In December 2006, Toshiba President and Chief Executive Atsutoshi Nishida said Toshiba is on track to mass-produce SED TV sets in cooperation with Canon by 2008. He said the company plans to start small-output production in the fall of 2007, but they do not expect SED displays to become a commodity and will not release the technology to the consumer market because of its expected high price, reserving it solely for professional broadcasting applications.
Nano-Proprietary SED-patents Lawsuit
Also in December of 2006, it was revealed that the delays in SED TV mass production were caused by litigation between Applied Nanotech, a subsidiary of Nano-Proprietary, and Canon. Nano-Proprietary claims that Canon broke an exclusivity agreement by sharing information related to electron emissions from carbon nanotubes with Toshiba. The litigation has been reportedly ongoing since April of 2006.
January 12, 2007, Toshiba announced an agreement by which Canon will purchase all of Toshiba’s outstanding share of the SED joint venture, in order to satisfy Nano-Proprietary’s complaints. This is also expected to prevent the litigation from dragging on in American courts. The company must purchase 50% of Toshiba shares to produce SED TVs on its own. Canon is still planning a release of SED displays in Japan during the 4th quarter of 2007, and will be ‘reassessing’ its future mass-production plans for SED panels.
February 22, 2007, Federal Judge Samuel Sparks, with the U.S. District Court for the Western District of Texas, ruled in a summary judgment that Canon violated its agreement with Texas-based Nano-Proprietary by forming a joint television venture with Toshiba.

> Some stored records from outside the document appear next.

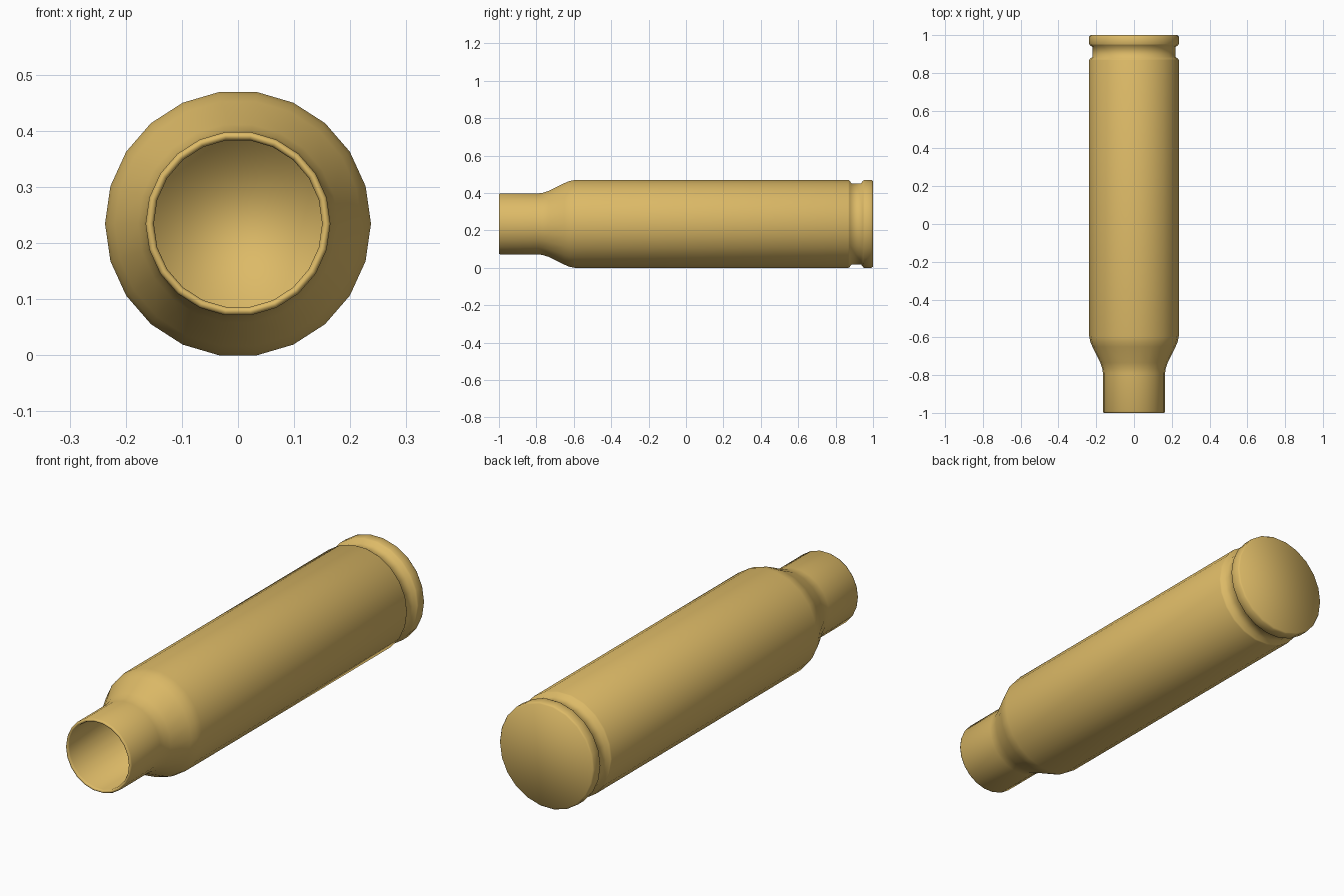
import bpy, bmesh, math

if "Cube" in bpy.data.objects:
    bpy.data.objects.remove(bpy.data.objects["Cube"])

SIDES = 22
AXIS_Z = 0.2346

# Lathe profile (y, radius): bore floor, mouth, neck, shoulder, body, groove, rim, base
PROFILE = [
    (-0.10, 0.150), (-0.992, 0.150), (-1.0, 0.154), (-1.0, 0.161), (-0.993, 0.1647),
    (-0.79, 0.1647), (-0.765, 0.168), (-0.735, 0.178), (-0.65, 0.220), (-0.625, 0.231),
    (-0.595, 0.237), (0.868, 0.237), (0.874, 0.234), (0.885, 0.219), (0.936, 0.219),
    (0.947, 0.234), (0.953, 0.237), (0.992, 0.237), (1.0, 0.231),
]

brass = bpy.data.materials.new("brass")
brass.diffuse_color = (0.72, 0.49, 0.135, 1)
brass.use_nodes = True
brass.node_tree.nodes["Principled BSDF"].inputs["Base Color"].default_value = brass.diffuse_color

bm = bmesh.new()
rings = []
for y, r in PROFILE:
    rings.append([bm.verts.new((r * math.cos(a), y, AXIS_Z + r * math.sin(a)))
                  for a in (2 * math.pi * i / SIDES for i in range(SIDES))])
for a, b in zip(rings, rings[1:]):
    for i in range(SIDES):
        j = (i + 1) % SIDES
        bm.faces.new((a[i], a[j], b[j], b[i]))

# Close the bore floor and the base
bm.faces.new(rings[0])
bm.faces.new(rings[-1])
bmesh.ops.recalc_face_normals(bm, faces=bm.faces)
for f in bm.faces:
    f.smooth = True

mesh = bpy.data.meshes.new("cartridge_case")
bm.to_mesh(mesh)
bm.free()
mesh.materials.append(brass)
case = bpy.data.objects.new("cartridge_case", mesh)
bpy.context.collection.objects.link(case)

Samsung Electronics has shown an interest in SED technology. Samsung is a very aggressive electronics giant with the goal of being the number one electronics company in the world. Currently, it offers DLP microdisplay, plasma, LCD, and CRT-based TVs. It plays in every TV arena. It is known that Samsung is exploring Carbon Nanotube (CNT) displays and OLED technology as replacements for current TV technology. So, it’s no surprise that it would also pursue SED, if it became available.